In this sense we must be biblical Protestants, as was the apostle Paul who wrote,
Even as it is meet for me to think this of you all, because I have you in my heart; inasmuch as both in my bonds, and in the defence and confirmation of the gospel, ye all are partakers of my grace. (Philippians 1:7) [epmasis added]
He urged to Philippians to join in with this “protestant” ministry,
Only let your conversation be as it becomes the gospel of Christ: that whether I come and see you, or else be absent, I may hear of your affairs, that ye stand fast in one spirit, with one mind striving together for the faith of the gospel (Philippians 1:27). [emphasis added]
Jude too was a good biblical protestant,
Beloved, when I gave all diligence to write unto you of the common salvation, it was needful for me to write unto you, and exhort you that you should earnestly contend for the faith which was once delivered unto the saints. (Jude 3)
Wednesday, May 17, 2006
It is probable that the world shall be more like heaven in the millenium in this respect: that contemplation and spiritual employments, and those things that more directly concern the mind and religion, will be more the saint’s ordinary business than now. There will be so many contrivances and inventions to facilitate and expedite their necessary secular business that they shall have more time for more noble exercise, and that they will have better contrivances for assisting one another through the whole earth by more expedite, easy, and safe communication between distant regions than now. The invention of the mariner’s compass is a thing discovered by God to the world to that end. And how exceedingly has that one thing enlarged and facilitated communication. And who can doubt but that yet God will make it more perfect, so that there need not be such a tedious voyage in order to hear from the other hemisphere? And so the country about the poles need no longer be hid to us, but the whole earth may be as one community, one body in Christ.
Tuesday, May 16, 2006
Sunday, May 14, 2006
Thursday, May 11, 2006
Click here for an excellent campaigning website by Care not Killing
Click here for a video presentation by the Christian Medical Fellowship & Lawyer's Christian Fellowship
Click here to sign an online petition against the Bill.
I will be giving an interview on this subject to BBC Radio Wiltshire at 7.05am BST on Friday 12th, so I would value your prayers.
The Institutes of the Christian Religion Book II Chapter 16:19.
Friday, May 05, 2006
There is no consensus on what is "the true religion". We face the challenge of presenting the gospel to a society in which many other versions of faith and non-faith are competing for adherents.

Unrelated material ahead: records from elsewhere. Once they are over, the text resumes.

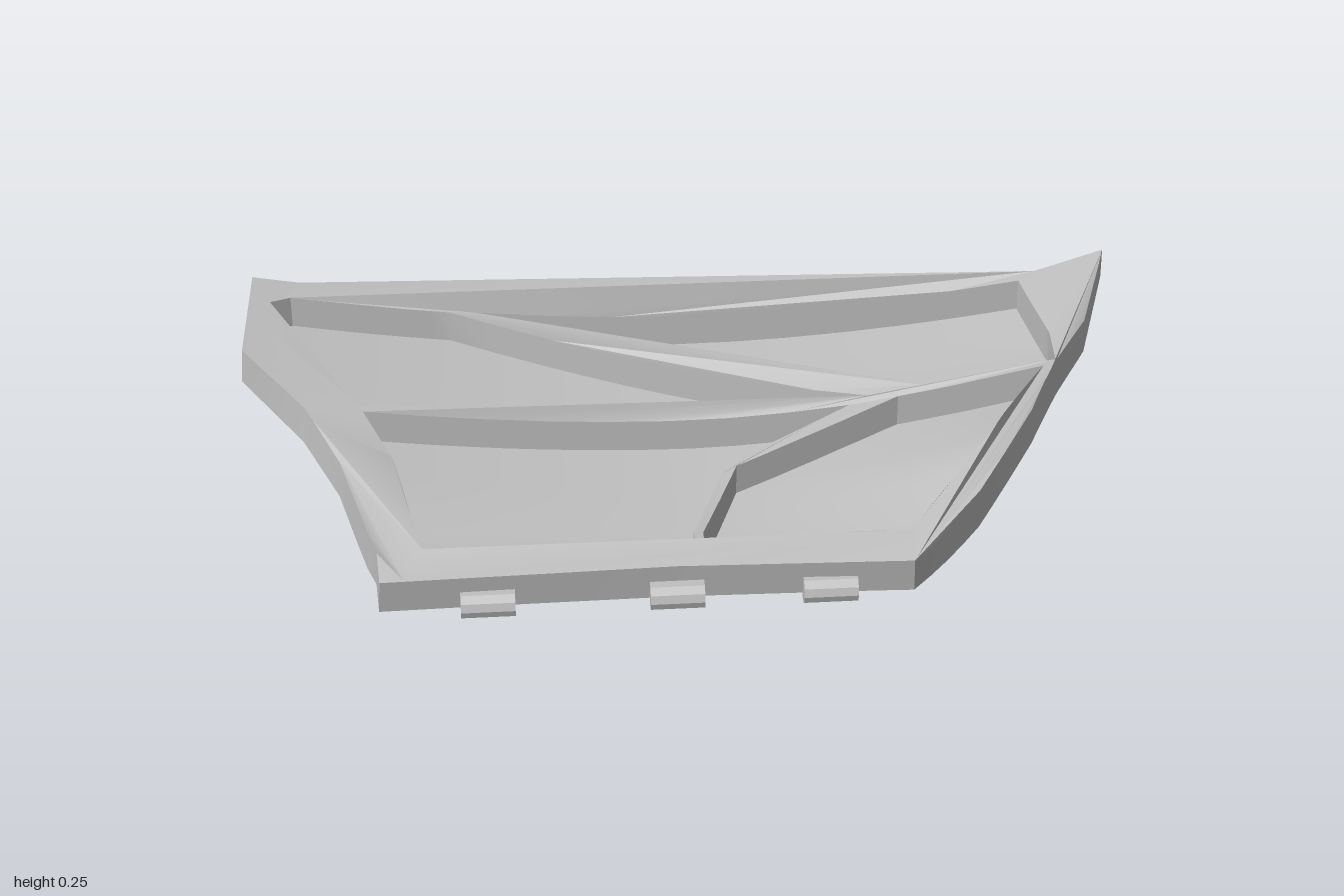
import * as THREE from 'three';
import { toCreasedNormals } from 'three/addons/utils/BufferGeometryUtils.js';

// Piecewise linear lookup in a list of [key, value]
function ramp(pts, k) {
  if (k <= pts[0][0]) return pts[0][1];
  for (let i = 1; i < pts.length; i++) {
    const [a, va] = pts[i - 1], [b, vb] = pts[i];
    if (k <= b) return va + (vb - va) * (k - a) / (b - a);
  }
  return pts[pts.length - 1][1];
}

// Dished heights: centre line plus an upward sweep to each side
const underLine = [[-0.5, 0.05], [-0.2, 0.032], [0.32, 0], [0.48, 0.045]];
const topLine = [[-0.5, 0.148], [-0.09, 0.125], [0.12, 0.108], [0.32, 0.11], [0.5, 0.138]];
const sweepRight = [[-0.23, 0.112], [-0.23, 0.112], [-0.09, 0.14], [0.12, 0.235], [0.32, 0.19], [0.48, 0]];
const sweepLeft = [[-0.24, 0.112], [0.12, 0.11], [0.4, 0.07], [0.48, 0]];
const sweep = (x, z) => ramp(x > 0 ? sweepRight : sweepLeft, z) * Math.abs(x) ** 1.8;
const underY = (x, z) => ramp(underLine, z) + sweep(x, z);
const floorY = (x, z) => underY(x, z) + 0.02;
const topY = (x, z) => ramp(topLine, z) + sweep(x, z);

// Plan edges as [x, z]
const backEdge = [[-0.985, -0.52], [-0.66, -0.52], [0, -0.5], [0.83, -0.465], [0.995, -0.495]];
const rightEdge = [[0.995, -0.495], [0.915, -0.24], [0.83, -0.09], [0.74, 0.12], [0.6, 0.315], [0.44, 0.48]];
const frontEdge = [[-0.695, 0.475], [-0.065, 0.46], [0.44, 0.48]];
const leftEdge = [[-0.985, -0.52], [-1, -0.235], [-0.86, -0.05], [-0.78, 0.12], [-0.7, 0.4], [-0.695, 0.475]];

// Pocket outlines between the ribs
const pockets = [
  [[-0.89, -0.43], [-0.53, -0.425], [0.40, -0.075], [-0.74, -0.07], [-0.935, -0.405]],
  [[-0.47, -0.43], [0.785, -0.41], [0.825, -0.2], [0.82, -0.085], [0.53, -0.08], [0.06, -0.25]],
  [[-0.725, -0.05], [0.355, -0.05], [0.07, 0.10], [-0.02, 0.335], [-0.02, 0.385], [-0.6, 0.4], [-0.655, 0.11]],
  [[0.465, -0.055], [0.79, -0.065], [0.66, 0.13], [0.44, 0.4], [0, 0.385], [0, 0.34], [0.09, 0.11]],
];

// Point on an edge; every segment takes an equal share of t
function along(edge, t) {
  const s = Math.min(t, 0.99999) * (edge.length - 1), i = Math.floor(s), f = s - i;
  return [0, 1].map(k => edge[i][k] + (edge[i + 1][k] - edge[i][k]) * f);
}

// Patch spanned by the four edges
function patch(u, v) {
  const b = along(backEdge, u), f = along(frontEdge, u), l = along(leftEdge, v), r = along(rightEdge, v);
  return [0, 1].map(k => (1 - v) * b[k] + v * f[k] + (1 - u) * l[k] + u * r[k]
    - (1 - v) * ((1 - u) * backEdge[0][k] + u * rightEdge[0][k])
    - v * ((1 - u) * frontEdge[0][k] + u * frontEdge[2][k]));
}

function fromTriangles(pos, crease = 0.5) {
  const g = new THREE.BufferGeometry();
  g.setAttribute('position', new THREE.Float32BufferAttribute(pos, 3));
  g.computeVertexNormals();
  return toCreasedNormals(g, crease);
}

const NU = 24, NV = 20;

// Curved sheet over the patch, facing up or down
function sheet(height, inset, up) {
  const pos = [];
  const p = (i, j) => {
    const [x, z] = patch(inset + (1 - 2 * inset) * i / NU, inset + (1 - 2 * inset) * j / NV);
    return [x, height(x, z), z];
  };
  for (let i = 0; i < NU; i++) for (let j = 0; j < NV; j++) {
    const a = p(i, j), b = p(i, j + 1), c = p(i + 1, j + 1), d = p(i + 1, j);
    pos.push(...(up ? [a, b, c, a, c, d] : [a, c, b, a, d, c]).flat());
  }
  return fromTriangles(pos);
}

// Wall between an upper and a lower ring
function wall(upper, lower, inward) {
  const pos = [];
  upper.forEach((a, i) => {
    const n = (i + 1) % upper.length, b = upper[n], c = lower[n], d = lower[i];
    pos.push(...(inward ? [a, c, b, a, d, c] : [a, b, c, a, c, d]).flat());
  });
  return fromTriangles(pos, 0.35);
}

function subdivide(loop, n) {
  return loop.flatMap((p, i) => {
    const q = loop[(i + 1) % loop.length];
    return Array.from({ length: n }, (_, k) => [p[0] + (q[0] - p[0]) * k / n, p[1] + (q[1] - p[1]) * k / n]);
  });
}

export function createModel() {
  const model = new THREE.Group();
  const grey = new THREE.MeshStandardMaterial({ color: 0xc0c0c0 });
  grey.name = 'light grey';
  const add = (name, geometry) => {
    const mesh = new THREE.Mesh(geometry, grey);
    mesh.name = name;
    model.add(mesh);
    return mesh;
  };

  // Outer ring, clockwise from the back left corner
  const ring = [];
  for (let i = 0; i < NU; i++) ring.push(patch(i / NU, 0));
  for (let j = 0; j < NV; j++) ring.push(patch(1, j / NV));
  for (let i = NU; i > 0; i--) ring.push(patch(i / NU, 1));
  for (let j = NV; j > 0; j--) ring.push(patch(0, j / NV));
  // The rim leans forward a little over its height
  const rim = ring.map(([x, z]) => [x * 0.992, z + (z < 0 ? 0.03 * Math.min(1, -z / 0.45) : 0.015 * Math.min(1, z / 0.45))]);

  add('underside', sheet(underY, 0, false));
  add('floor', sheet(floorY, 0.02, true));
  add('outerWall', wall(rim.map(([x, z]) => [x, topY(x, z), z]), ring.map(([x, z]) => [x, underY(x, z), z]), false));

  // Rim and ribs in one face with the pockets cut out
  const flat = ([x, z]) => new THREE.Vector2(x, -z);
  const face = new THREE.Shape(rim.map(flat));
  pockets.forEach((p) => {
    const loop = subdivide(p, 8);
    face.holes.push(new THREE.Path(loop.map(flat)));
    add('pocketWall', wall(loop.map(([x, z]) => [x, topY(x, z), z]), loop.map(([x, z]) => [x, floorY(x, z) - 0.01, z]), true));
  });
  let top = new THREE.ShapeGeometry(face).rotateX(-Math.PI / 2);
  const pos = top.attributes.position;
  for (let i = 0; i < pos.count; i++) pos.setY(i, topY(pos.getX(i), pos.getZ(i)));
  top.computeVertexNormals();
  add('rimAndRibs', toCreasedNormals(top, 0.5));

  // Hinge knuckles on the front edge
  for (const x of [-0.465, -0.065, 0.26]) {
    const knuckle = add('hingeKnuckle', toCreasedNormals(new THREE.CylinderGeometry(0.031, 0.031, 0.115, 10).rotateZ(Math.PI / 2), 0.3));
    knuckle.position.set(x, 0.063, 0.482);
  }

  // Clip blocks behind the front rim, profile in (z, y)
  const profile = [[0.41, 0.03], [0.41, 0.128], [0.37, 0.122], [0.338, 0.092], [0.345, 0.02]];
  const block = new THREE.ExtrudeGeometry(new THREE.Shape(profile.map(([z, y]) => new THREE.Vector2(-z, y))), { depth: 0.075, bevelEnabled: false });
  block.translate(0, 0, -0.0375).rotateY(Math.PI / 2);
  for (const x of [-0.445, -0.01, 0.35]) add('clipBlock', block).position.x = x;

  return model;
}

We cannot take the hitherto predominance of Christianity for granted. It was wrong ever to do that. Each new generation has to be evangelised. Yet this is what we are here for. The Lord has given us a great opportunity along with that responsibility. The mission field is on our doorstep as well as overseas.

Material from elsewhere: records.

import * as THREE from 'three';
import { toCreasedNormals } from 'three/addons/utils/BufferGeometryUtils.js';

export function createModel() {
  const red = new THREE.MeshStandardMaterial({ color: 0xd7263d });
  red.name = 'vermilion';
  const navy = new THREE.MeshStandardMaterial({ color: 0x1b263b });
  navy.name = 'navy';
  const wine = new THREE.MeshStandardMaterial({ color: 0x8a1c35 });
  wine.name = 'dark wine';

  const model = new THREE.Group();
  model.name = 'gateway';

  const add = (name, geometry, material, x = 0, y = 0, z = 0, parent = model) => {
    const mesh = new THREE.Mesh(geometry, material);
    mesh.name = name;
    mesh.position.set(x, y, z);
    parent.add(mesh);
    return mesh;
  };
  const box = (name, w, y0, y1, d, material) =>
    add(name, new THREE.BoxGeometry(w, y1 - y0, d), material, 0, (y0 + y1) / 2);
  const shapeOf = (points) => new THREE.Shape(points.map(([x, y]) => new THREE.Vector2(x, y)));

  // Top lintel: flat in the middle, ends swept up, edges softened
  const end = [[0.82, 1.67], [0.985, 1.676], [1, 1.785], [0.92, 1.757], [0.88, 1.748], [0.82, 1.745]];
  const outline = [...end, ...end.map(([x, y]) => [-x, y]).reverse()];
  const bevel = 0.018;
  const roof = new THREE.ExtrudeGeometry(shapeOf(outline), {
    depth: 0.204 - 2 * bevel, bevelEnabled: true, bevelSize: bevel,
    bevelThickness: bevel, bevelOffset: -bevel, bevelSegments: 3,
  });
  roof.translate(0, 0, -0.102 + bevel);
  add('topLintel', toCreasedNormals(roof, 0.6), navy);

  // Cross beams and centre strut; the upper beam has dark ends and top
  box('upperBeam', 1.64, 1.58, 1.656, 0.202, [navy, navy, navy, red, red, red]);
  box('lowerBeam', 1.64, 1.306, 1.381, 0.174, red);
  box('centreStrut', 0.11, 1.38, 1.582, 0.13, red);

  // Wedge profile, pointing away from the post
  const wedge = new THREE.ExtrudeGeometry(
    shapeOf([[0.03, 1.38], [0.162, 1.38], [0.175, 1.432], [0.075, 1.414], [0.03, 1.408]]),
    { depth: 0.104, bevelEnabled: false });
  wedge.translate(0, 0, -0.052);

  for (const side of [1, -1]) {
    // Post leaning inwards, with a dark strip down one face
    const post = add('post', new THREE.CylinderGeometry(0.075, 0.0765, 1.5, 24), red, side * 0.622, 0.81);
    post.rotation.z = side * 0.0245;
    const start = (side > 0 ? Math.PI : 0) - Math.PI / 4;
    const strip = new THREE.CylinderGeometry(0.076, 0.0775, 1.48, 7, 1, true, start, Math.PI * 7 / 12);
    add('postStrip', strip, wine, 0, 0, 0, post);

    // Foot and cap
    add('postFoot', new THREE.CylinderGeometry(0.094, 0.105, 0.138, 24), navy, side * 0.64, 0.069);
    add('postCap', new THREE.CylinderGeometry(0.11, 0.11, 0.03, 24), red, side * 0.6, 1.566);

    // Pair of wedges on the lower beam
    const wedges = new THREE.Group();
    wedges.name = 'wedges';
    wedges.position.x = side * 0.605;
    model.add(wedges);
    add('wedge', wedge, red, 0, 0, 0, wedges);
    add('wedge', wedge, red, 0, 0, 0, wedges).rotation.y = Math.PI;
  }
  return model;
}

Click here for full article by Gordon Murray, Chairman of the Protestant Truth Society.
Wednesday, May 03, 2006
Geoff Thomas - A Calvinist in Cyberspace
Visit Banner of Truth Articles here . See also Geoff's blog here .